Again, women can choose between unisex and female specific mountain bikes. Female specific versions will usually have narrower handlebars, and a women’s saddle.
As a woman, it’s also important to ensure your suspension is set up to suit you – women are generally lighter than men so will require different settings, but all adjustments can be made on unisex and women’s bikes.
Good for: Commuting, leisure riding
Hybrids are generally flat bar bikes that can be ridden across a range of terrains. They can vary quite dramatically – some are quite sporty, with wide tyres and suspension for off-road use, whilst others have slick tyres for quick rides around town.
‘Dutch style’, or ‘sit up and beg’ bikes also sit in this category – these allow the rider to sit in a very upright position, and are often very low maintenance. They usually have chainguards, to prevent grease from touching your clothes, and very few gears. This, coupled with their often heavyweight frames, means they’re best for rolling around flat terrain. However, with racks and pannier mounts as well as baskets, they’re great for those who want to carry bags and shopping.
Once you’ve chosen your style of bike, you’ll find yourself faced with a wide range of choice in terms of models. Most brands will offer a style of bike at a range of price points.
Cheaper bikes will have more entry level componentry – the wheels, groupset (shifters, chainrings, cassette, brakes) will be a little bit heavier, and a little bit slower to react. This isn’t to say that they won’t work, or serve you well, spending more just provides you with greater performance.

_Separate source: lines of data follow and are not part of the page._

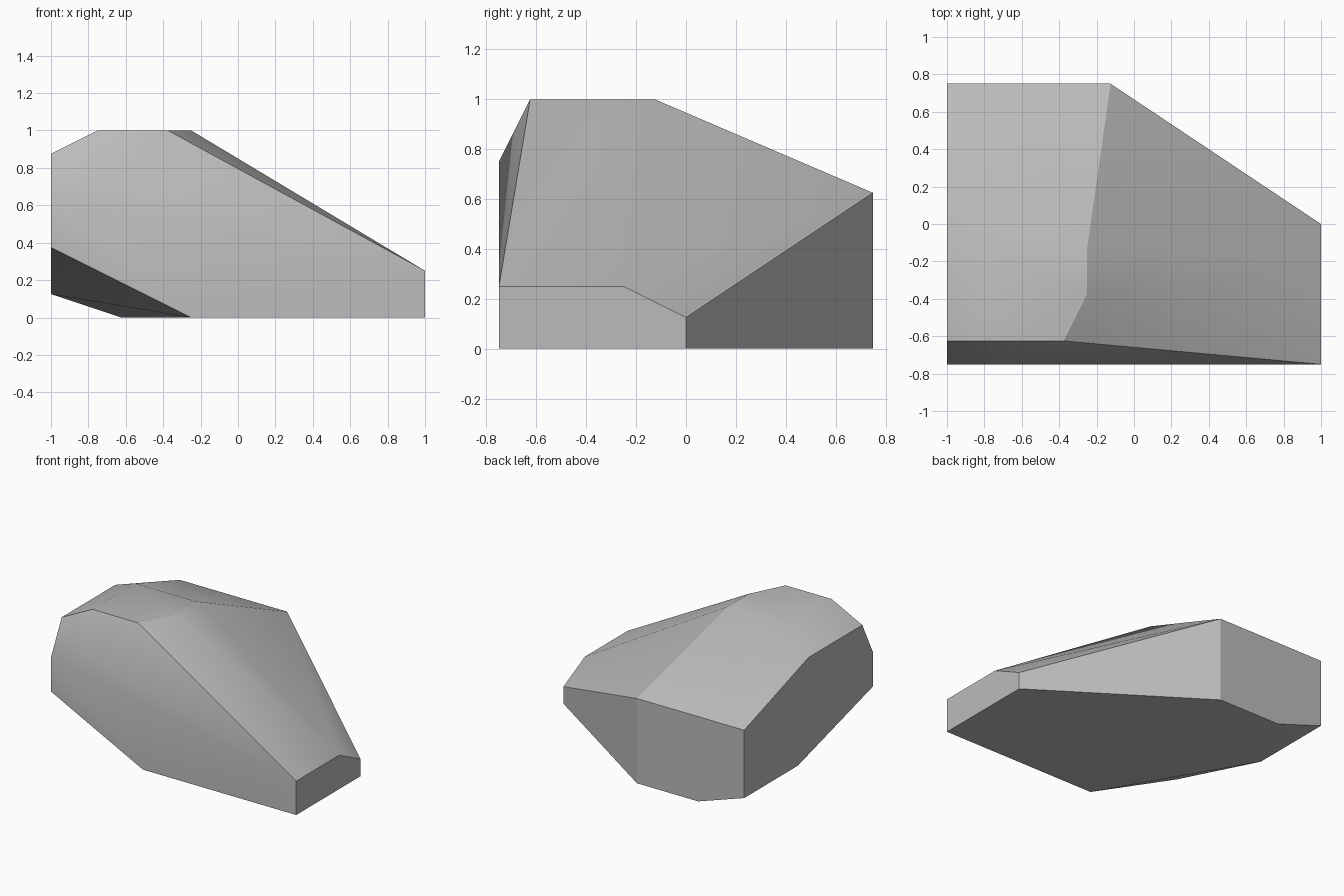
import bpy
import bmesh
import math
from mathutils import Vector

# Remove the default cube only
default_cube = bpy.data.objects.get("Cube")
if default_cube:
    bpy.data.objects.remove(default_cube, do_unlink=True)

GRID = 1 / 8  # every corner of the boulder lies on this grid


def make_material(name, color):
    """One flat colour for both the viewport and the render."""
    material = bpy.data.materials.new(name)
    material.use_nodes = True
    material.diffuse_color = color
    shader = material.node_tree.nodes["Principled BSDF"]
    shader.inputs["Base Color"].default_value = color
    shader.inputs["Roughness"].default_value = 0.9
    return material


def chiselled_hull(name, outlines, material):
    """Wrap the outlines in a convex shell with flat planes merged."""
    bm = bmesh.new()
    for outline in outlines:
        for corner in outline:
            bm.verts.new(Vector(corner) * GRID)
    bmesh.ops.remove_doubles(bm, verts=bm.verts, dist=GRID / 100)
    hull = bmesh.ops.convex_hull(bm, input=bm.verts)
    unused = {e for e in hull["geom_interior"] + hull["geom_unused"]
              if isinstance(e, bmesh.types.BMVert)}
    bmesh.ops.delete(bm, geom=list(unused), context="VERTS")
    bmesh.ops.dissolve_limit(bm, angle_limit=math.radians(0.5),
                             verts=bm.verts, edges=bm.edges)
    bmesh.ops.recalc_face_normals(bm, faces=bm.faces)

    mesh = bpy.data.meshes.new(name)
    bm.to_mesh(mesh)
    bm.free()
    mesh.materials.append(material)
    boulder = bpy.data.objects.new(name, mesh)
    bpy.context.collection.objects.link(boulder)
    return boulder


# Low end: small upright facet
low_end = [(8, y, z) for y, z in
           ((-6, 0), (-6, 2), (-2, 2), (0, 1), (0, 0))]

# Tall end: large upright facet
tall_end = [(-8, y, z) for y, z in
            ((-6, 3), (-6, 5), (-5, 7), (0, 7), (6, 5), (6, 1), (1, 1))]

# Flat crown
crown = [(x, y, 8) for x, y in
         ((-6, -5), (-3, -5), (-2, -3), (-2, -1), (-6, -1))]

# Back facet, with its lower corner cut away
back = [(x, 6, z) for x, z in ((-5, 0), (-1, 0), (-1, 5))]

# Front facet: shoulder and lower corner
front = [(x, -6, z) for x, z in ((-6, 6), (-2, 0))]

stone = make_material("grey stone", (0.5, 0.5, 0.5, 1))
boulder = chiselled_hull("boulder", (low_end, tall_end, crown, back, front), stone)

# Soft shading across shallow ridges, crisp along the steep ones
bpy.ops.object.select_all(action="DESELECT")
boulder.select_set(True)
bpy.context.view_layer.objects.active = boulder
bpy.ops.object.shade_smooth_by_angle(angle=math.radians(30))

It is usually best to spend towards the top level of your available funds. This is simply because if you buy a bike with lower end components, you may find you want to upgrade soon – and that will only cost you more. However, with modern day components as they are, any bike from a reputable brand will come with Shimano, SRAM or Campagnolo gears and quality brakes that will work and provide long lasting effectiveness.
Know what you can change, and what you can’t
There are many bike parts you can change over time. The handlebars, stem, saddle and pedals can all be changed to make your bike more suited to you over time. The wheels and groupset can also be upgraded if you want to make your bike faster or lighter in the future, too.
However – there are some things that you cannot change. For example, if there aren’t mounts for a rack or mudguards, you won’t be able to fit them (easily) – so if you plan on commuting or touring and want these, then steer away from bikes that don’t allow for these.
You’ll also never be able to change the frame geometry or size – so it’s a very good idea to make sure your bike fits and is up to your needs. You can usually return a bike, provided you don’t ride it outside, so set yourself up indoors before you take it for a spin to make sure that you’re happy with the fit.
Finally – the colour. You can’t make a red bike blue – so make sure you choose one with a frame colour you admire!
We hope that helps. Of course, it’s more than likely you’ll want to pick up some kit and check out the possible component upgrades and accessories to go with your new steed – take a look at some of the options here.